Colorado students have inched forward with progress in reading following a statewide focus on improving literacy, but their math skills aren’t moving in the same direction — or, really, in any direction.
A report released by A+ Colorado this week highlights how stagnant math scores have been on the Colorado Measures of Academic Success assessments, noting that most districts’ scores didn’t tick up, though the bottom fourth’s performance improved.
Results from the National Assessment of Educational Progress — a national report card — point to the same conclusion: Colorado students aren’t improving by leaps and bounds in math, but they’re also not falling further behind.
It’s a problem that Van Schoales, president of A+ Colorado, sees as “fixable” at a time when more jobs are demanding students finish school with strong math skills.
Schoales supports lawmakers’ emphasis on literacy in recent years as they’ve formalized efforts around ensuring students can read and write, adopting the READ Act in 2012 — which didn’t boost kids’ reading abilities as intended — and developing rules for teacher training on reading instruction.
But he also suspects that that sharp focus on reading has robbed other academic subjects of attention. Schools and districts must be able to balance both, he said.
The slight progress in math compared to English Language Arts is “an indicator of a lack of attention to math relative to English Language Arts and we think it’s critical that school districts and the state pay as much attention to math as they do to English Language Arts,” Schoales said.
“It’s not a zero-sum game,” he said.
The report from A+ Colorado, titled Outliers 2020, raises concerns about districts “behind the curve,” but its findings aren’t all bleak. The report, an annual initiative that captures the state of Colorado schools, also calls out districts that are excelling. Those districts that are making strides in mathematics include Colorado Springs School District 11, Widefield School District 3, Cheyenne Mountain School District 12 and Lewis-Palmer School District 38.
A+ Colorado analyzed data from the Colorado Department of Education, concentrating on student growth in academics rather than achievement, which is significantly influenced by outside factors like family background. Growth also provides a fairer basis for comparing schools, since kids have different abilities when starting classes. However, because of student privacy concerns, some of the state data is masked. The report is limited because of how much data is available, Schoales said, noting that Colorado masks more data than other states.
The report doesn’t explore how each highlighted district has moved the needle in math. Schoales hopes that educators will see the results in other districts and investigate the reasons for their success.
But that will require solving a culture problem: Colorado school districts don’t often try to learn from one another. Districts, Schoales said, don’t necessarily believe that the successes other districts experience can apply to the specific student populations they serve. He wants to see resources invested in better understanding how high-performing schools are excelling and support learning around it.
In Colorado Springs School District 11, math is becoming more of a focus as district specialists like David Sawtelle help teachers better understand the nature of the expectations in the standards for math.

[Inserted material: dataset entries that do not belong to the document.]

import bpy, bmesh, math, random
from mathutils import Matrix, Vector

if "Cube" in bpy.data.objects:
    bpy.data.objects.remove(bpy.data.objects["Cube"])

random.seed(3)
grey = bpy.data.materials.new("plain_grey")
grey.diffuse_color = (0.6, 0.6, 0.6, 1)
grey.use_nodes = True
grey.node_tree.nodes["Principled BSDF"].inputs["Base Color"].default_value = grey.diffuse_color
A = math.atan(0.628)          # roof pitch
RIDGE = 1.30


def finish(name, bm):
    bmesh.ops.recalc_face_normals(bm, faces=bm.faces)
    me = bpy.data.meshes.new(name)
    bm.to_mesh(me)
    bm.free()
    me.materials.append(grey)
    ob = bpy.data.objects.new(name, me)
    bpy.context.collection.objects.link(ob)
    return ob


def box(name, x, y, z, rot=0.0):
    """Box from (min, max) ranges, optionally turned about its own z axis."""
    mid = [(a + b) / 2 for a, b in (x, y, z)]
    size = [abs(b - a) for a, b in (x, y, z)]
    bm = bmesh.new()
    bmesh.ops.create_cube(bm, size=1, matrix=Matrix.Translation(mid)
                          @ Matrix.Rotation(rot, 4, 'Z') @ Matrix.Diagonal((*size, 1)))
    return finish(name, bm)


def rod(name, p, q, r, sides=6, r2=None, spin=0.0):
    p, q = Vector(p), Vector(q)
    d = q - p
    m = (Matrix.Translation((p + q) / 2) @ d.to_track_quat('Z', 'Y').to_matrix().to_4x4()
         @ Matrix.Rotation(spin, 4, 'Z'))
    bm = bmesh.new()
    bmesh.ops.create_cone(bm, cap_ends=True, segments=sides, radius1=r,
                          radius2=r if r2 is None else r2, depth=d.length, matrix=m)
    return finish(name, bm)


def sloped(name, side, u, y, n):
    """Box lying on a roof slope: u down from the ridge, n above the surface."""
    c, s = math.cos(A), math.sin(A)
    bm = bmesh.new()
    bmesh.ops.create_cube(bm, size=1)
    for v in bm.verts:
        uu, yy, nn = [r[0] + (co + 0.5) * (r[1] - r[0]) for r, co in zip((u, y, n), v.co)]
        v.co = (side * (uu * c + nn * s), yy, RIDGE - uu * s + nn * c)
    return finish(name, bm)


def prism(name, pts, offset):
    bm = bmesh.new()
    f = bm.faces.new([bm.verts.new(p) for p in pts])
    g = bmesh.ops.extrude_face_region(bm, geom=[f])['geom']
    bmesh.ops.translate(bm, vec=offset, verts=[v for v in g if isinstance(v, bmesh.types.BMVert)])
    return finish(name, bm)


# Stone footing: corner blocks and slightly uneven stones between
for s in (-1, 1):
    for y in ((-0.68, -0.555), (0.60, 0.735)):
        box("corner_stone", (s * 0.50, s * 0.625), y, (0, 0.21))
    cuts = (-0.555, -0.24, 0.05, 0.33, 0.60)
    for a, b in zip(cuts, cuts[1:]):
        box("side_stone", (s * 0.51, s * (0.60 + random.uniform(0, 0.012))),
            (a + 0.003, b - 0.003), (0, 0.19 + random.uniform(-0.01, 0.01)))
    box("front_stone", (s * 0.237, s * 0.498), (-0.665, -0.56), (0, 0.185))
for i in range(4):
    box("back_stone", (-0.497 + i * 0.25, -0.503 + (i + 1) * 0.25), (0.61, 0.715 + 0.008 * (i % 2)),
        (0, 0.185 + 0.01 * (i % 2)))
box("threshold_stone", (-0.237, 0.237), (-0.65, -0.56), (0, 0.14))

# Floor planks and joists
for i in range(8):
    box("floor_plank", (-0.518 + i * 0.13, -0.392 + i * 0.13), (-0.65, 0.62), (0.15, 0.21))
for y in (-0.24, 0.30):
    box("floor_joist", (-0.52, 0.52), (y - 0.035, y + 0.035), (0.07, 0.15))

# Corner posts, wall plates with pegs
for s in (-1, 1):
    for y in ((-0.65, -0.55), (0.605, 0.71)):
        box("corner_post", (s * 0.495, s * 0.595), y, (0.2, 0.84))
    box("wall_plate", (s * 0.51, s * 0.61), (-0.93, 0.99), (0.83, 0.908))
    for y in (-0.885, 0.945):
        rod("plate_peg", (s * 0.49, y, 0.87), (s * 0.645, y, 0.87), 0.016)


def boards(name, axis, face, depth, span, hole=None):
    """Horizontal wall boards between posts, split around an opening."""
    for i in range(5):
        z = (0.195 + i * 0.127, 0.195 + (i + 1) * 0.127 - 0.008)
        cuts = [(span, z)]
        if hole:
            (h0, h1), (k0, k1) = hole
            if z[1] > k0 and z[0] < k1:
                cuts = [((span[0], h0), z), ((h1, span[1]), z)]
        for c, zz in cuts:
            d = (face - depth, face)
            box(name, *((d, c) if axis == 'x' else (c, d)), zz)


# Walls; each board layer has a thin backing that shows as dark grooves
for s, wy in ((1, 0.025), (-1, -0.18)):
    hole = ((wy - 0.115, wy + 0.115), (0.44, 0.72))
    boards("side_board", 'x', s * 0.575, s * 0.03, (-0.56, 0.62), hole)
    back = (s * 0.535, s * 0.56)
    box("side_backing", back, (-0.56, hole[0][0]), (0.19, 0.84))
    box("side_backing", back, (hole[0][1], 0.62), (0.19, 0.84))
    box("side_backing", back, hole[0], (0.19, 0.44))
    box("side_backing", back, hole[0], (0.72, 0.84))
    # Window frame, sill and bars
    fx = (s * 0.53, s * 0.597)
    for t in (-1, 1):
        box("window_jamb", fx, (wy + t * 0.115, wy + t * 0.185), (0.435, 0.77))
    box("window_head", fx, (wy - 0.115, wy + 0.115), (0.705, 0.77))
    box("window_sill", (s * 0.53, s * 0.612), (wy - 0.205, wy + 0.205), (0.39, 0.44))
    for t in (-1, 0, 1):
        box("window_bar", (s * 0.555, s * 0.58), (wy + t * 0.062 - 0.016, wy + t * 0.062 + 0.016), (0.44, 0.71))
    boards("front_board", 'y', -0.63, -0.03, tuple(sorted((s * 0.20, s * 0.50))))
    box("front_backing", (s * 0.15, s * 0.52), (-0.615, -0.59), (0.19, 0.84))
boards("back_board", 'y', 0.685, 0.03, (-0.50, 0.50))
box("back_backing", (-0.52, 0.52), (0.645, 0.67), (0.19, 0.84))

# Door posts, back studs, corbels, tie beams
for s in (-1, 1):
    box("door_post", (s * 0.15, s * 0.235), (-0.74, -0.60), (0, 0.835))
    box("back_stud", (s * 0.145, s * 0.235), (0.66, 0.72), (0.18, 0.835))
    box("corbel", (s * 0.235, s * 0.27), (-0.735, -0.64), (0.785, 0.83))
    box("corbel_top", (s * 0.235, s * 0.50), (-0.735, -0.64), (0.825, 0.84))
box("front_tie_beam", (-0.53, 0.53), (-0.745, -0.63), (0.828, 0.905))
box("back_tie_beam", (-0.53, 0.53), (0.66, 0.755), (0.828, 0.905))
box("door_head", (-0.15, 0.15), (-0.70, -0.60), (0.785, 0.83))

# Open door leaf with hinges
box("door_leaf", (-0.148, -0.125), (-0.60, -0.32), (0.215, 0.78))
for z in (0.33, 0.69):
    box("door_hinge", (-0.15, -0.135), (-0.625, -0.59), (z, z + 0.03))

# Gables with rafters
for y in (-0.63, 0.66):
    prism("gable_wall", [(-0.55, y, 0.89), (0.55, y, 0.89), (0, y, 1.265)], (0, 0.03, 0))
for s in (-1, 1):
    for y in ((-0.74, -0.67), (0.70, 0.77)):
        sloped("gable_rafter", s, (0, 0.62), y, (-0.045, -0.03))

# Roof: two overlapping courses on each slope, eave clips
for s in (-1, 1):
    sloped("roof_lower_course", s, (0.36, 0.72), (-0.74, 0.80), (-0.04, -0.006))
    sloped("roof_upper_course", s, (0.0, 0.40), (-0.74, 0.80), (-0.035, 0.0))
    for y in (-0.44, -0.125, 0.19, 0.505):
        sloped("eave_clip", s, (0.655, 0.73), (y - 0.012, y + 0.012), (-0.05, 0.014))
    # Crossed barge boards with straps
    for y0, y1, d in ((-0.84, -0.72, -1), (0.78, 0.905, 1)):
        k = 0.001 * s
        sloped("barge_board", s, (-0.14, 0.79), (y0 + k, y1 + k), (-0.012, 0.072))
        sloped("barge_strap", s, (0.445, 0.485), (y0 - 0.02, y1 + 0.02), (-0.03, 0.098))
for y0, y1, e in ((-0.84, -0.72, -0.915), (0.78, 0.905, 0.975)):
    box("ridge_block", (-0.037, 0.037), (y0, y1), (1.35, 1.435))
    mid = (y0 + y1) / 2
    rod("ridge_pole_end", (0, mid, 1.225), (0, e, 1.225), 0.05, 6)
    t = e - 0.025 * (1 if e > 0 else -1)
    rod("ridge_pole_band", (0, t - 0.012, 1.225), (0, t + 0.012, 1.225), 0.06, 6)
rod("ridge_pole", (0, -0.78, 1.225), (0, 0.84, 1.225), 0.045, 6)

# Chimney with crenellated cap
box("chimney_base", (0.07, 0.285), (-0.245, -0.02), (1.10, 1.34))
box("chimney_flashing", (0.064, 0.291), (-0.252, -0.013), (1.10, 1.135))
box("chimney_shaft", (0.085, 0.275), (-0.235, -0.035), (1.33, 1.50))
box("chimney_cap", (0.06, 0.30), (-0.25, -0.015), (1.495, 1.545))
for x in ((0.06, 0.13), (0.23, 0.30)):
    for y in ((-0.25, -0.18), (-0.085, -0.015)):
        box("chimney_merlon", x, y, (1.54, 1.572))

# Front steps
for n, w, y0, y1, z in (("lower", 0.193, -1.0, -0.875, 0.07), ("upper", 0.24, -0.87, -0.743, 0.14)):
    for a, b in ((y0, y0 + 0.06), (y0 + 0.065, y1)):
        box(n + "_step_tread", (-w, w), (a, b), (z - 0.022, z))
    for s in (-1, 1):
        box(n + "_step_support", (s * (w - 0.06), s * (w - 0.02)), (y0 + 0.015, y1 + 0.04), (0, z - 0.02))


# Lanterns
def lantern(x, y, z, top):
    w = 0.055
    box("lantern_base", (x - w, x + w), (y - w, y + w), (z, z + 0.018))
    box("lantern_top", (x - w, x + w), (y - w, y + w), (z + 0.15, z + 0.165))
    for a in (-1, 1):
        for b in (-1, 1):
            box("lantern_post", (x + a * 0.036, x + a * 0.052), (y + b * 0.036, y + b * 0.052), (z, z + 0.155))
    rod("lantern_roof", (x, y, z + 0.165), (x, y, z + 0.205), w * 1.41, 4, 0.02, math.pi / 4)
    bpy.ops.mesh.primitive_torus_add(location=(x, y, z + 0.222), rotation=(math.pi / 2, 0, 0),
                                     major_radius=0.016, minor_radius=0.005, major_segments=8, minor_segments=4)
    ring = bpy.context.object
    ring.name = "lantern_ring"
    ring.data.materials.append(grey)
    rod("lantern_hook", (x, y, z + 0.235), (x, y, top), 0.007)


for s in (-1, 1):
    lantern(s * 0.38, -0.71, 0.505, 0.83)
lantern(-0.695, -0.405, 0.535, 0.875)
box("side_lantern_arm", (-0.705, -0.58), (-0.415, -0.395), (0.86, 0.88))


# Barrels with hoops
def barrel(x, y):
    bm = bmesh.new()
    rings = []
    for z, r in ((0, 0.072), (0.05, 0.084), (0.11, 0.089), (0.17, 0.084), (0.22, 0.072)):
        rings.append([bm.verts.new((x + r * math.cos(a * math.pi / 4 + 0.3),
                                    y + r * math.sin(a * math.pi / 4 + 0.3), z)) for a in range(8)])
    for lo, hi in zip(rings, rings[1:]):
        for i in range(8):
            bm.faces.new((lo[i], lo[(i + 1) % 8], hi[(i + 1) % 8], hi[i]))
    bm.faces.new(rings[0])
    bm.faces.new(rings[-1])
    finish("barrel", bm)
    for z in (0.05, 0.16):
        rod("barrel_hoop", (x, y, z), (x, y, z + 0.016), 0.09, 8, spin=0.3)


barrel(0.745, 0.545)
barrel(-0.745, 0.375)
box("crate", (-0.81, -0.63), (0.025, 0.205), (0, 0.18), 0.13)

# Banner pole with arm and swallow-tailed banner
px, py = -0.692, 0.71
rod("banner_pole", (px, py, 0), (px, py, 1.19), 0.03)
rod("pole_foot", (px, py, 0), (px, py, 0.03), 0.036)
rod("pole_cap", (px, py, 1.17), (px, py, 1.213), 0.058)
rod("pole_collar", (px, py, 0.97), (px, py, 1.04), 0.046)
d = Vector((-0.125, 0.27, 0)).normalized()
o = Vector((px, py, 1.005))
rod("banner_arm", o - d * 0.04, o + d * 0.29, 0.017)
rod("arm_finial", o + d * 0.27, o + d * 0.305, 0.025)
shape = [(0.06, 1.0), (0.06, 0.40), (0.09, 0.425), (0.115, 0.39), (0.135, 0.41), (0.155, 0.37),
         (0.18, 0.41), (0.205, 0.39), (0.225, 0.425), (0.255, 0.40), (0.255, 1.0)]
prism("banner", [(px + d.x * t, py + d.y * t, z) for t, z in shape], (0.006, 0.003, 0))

The district, which had more than 26,000 students during the last school year, performed in the 48th percentile in terms of median growth on the 2019 CMAS math assessment, according to A+ Colorado’s report.
“It’s an OK, decent showing for a district of our nature,” Sawtelle, the district’s K-12 mathematics facilitator, said. “It’s not a place to want to stay, to be satisfied with.”
“We need to keep working harder for more and more of our students,” he added.
Those students include Black students, whose median growth percentile fell significantly behind the 50th percentile mark, as well as students living in poverty and students with special needs, Sawtelle said.
Still, the district has improved its math scores through “promising practices” that include having revamped the way third, fourth and fifth graders learn math. At one elementary school, students approached math in the same way they would a writing assignment, completing a first and second draft and receiving feedback from their teacher along the way. Students’ attitude toward math took a turn, Sawtelle said, as their negativity toward a problem solving prompt waned and they became more engaged and detailed with their answers.
That strategy was deployed during the 2018-19 school year. On the spring 2019 CMAS assessment, scores jumped significantly, Sawtelle said.
It’s a direction that Schoales and other education advocates hope more students take with their performance in math, for the sake of their own future and the state’s as a whole.
Colorado’s economy has become more diverse in the past 20 years, in large part because of the growth of the technology sector, which demands math and logic skills, Schoales said.
Other in-demand fields, like business and financial operations occupations, also rely heavily on a strong foundation in math, said Kelly Caufield, vice president of government affairs at Colorado Succeeds, citing information about the fastest-growing occupations from the Colorado Talent Pipeline Report, which is led by the state-run Colorado Workforce Development Council.
Based on data from that report “you can’t leave math behind,” Caufield said of setting up kids for success in high-demand, fast-growing jobs.
It’s one component within a broader set of skills Colorado employers are seeking in their workforce — which also includes entrepreneurial and civic skills.
Without better student outcomes in math, Caufield anticipates the state’s skills gap will continue and employers will keep looking to other states for talent, pushing homegrown students further behind.
“You see a lot of talent imported from other states all the time,” Caufield said.